Your objective ▸ Give back the entire listing verbatim.

*** Dataset extract ***

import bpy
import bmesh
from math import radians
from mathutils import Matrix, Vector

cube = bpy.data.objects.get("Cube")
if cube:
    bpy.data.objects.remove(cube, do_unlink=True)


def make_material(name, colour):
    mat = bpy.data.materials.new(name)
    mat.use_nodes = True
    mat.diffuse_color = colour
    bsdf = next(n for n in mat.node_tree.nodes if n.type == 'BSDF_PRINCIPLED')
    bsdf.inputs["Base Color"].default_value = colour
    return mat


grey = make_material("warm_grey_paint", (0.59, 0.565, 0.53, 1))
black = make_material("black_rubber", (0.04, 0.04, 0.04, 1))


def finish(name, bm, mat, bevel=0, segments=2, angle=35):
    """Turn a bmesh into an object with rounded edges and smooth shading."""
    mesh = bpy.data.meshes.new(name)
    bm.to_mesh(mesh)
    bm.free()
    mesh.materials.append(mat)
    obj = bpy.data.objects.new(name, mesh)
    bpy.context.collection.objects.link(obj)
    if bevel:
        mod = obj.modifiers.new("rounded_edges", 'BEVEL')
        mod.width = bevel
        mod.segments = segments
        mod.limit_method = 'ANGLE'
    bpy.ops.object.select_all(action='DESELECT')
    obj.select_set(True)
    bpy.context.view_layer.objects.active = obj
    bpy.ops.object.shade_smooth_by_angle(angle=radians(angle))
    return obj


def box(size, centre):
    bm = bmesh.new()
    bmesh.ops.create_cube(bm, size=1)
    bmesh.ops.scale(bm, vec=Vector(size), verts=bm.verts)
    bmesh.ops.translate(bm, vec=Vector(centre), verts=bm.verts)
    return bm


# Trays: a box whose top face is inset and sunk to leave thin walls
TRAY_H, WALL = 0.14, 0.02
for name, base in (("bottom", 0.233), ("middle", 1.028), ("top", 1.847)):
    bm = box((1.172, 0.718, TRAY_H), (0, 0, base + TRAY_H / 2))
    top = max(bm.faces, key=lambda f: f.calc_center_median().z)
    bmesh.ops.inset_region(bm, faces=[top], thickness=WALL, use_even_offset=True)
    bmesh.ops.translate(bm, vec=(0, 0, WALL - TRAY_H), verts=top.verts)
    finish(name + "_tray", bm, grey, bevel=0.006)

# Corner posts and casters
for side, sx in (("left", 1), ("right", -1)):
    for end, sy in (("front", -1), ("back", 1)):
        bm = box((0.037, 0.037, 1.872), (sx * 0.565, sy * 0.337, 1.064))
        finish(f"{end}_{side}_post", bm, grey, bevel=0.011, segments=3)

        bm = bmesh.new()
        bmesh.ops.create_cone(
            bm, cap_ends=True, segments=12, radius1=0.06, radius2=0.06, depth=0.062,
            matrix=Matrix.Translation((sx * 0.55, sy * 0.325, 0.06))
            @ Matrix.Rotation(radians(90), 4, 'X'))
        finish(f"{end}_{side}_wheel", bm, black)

*** End of Dataset extract ***

Answer area ▸
import bpy
import bmesh
from math import radians
from mathutils import Matrix, Vector

cube = bpy.data.objects.get("Cube")
if cube:
    bpy.data.objects.remove(cube, do_unlink=True)


def make_material(name, colour):
    mat = bpy.data.materials.new(name)
    mat.use_nodes = True
    mat.diffuse_color = colour
    bsdf = next(n for n in mat.node_tree.nodes if n.type == 'BSDF_PRINCIPLED')
    bsdf.inputs["Base Color"].default_value = colour
    return mat


grey = make_material("warm_grey_paint", (0.59, 0.565, 0.53, 1))
black = make_material("black_rubber", (0.04, 0.04, 0.04, 1))


def finish(name, bm, mat, bevel=0, segments=2, angle=35):
    """Turn a bmesh into an object with rounded edges and smooth shading."""
    mesh = bpy.data.meshes.new(name)
    bm.to_mesh(mesh)
    bm.free()
    mesh.materials.append(mat)
    obj = bpy.data.objects.new(name, mesh)
    bpy.context.collection.objects.link(obj)
    if bevel:
        mod = obj.modifiers.new("rounded_edges", 'BEVEL')
        mod.width = bevel
        mod.segments = segments
        mod.limit_method = 'ANGLE'
    bpy.ops.object.select_all(action='DESELECT')
    obj.select_set(True)
    bpy.context.view_layer.objects.active = obj
    bpy.ops.object.shade_smooth_by_angle(angle=radians(angle))
    return obj


def box(size, centre):
    bm = bmesh.new()
    bmesh.ops.create_cube(bm, size=1)
    bmesh.ops.scale(bm, vec=Vector(size), verts=bm.verts)
    bmesh.ops.translate(bm, vec=Vector(centre), verts=bm.verts)
    return bm


# Trays: a box whose top face is inset and sunk to leave thin walls
TRAY_H, WALL = 0.14, 0.02
for name, base in (("bottom", 0.233), ("middle", 1.028), ("top", 1.847)):
    bm = box((1.172, 0.718, TRAY_H), (0, 0, base + TRAY_H / 2))
    top = max(bm.faces, key=lambda f: f.calc_center_median().z)
    bmesh.ops.inset_region(bm, faces=[top], thickness=WALL, use_even_offset=True)
    bmesh.ops.translate(bm, vec=(0, 0, WALL - TRAY_H), verts=top.verts)
    finish(name + "_tray", bm, grey, bevel=0.006)

# Corner posts and casters
for side, sx in (("left", 1), ("right", -1)):
    for end, sy in (("front", -1), ("back", 1)):
        bm = box((0.037, 0.037, 1.872), (sx * 0.565, sy * 0.337, 1.064))
        finish(f"{end}_{side}_post", bm, grey, bevel=0.011, segments=3)

        bm = bmesh.new()
        bmesh.ops.create_cone(
            bm, cap_ends=True, segments=12, radius1=0.06, radius2=0.06, depth=0.062,
            matrix=Matrix.Translation((sx * 0.55, sy * 0.325, 0.06))
            @ Matrix.Rotation(radians(90), 4, 'X'))
        finish(f"{end}_{side}_wheel", bm, black)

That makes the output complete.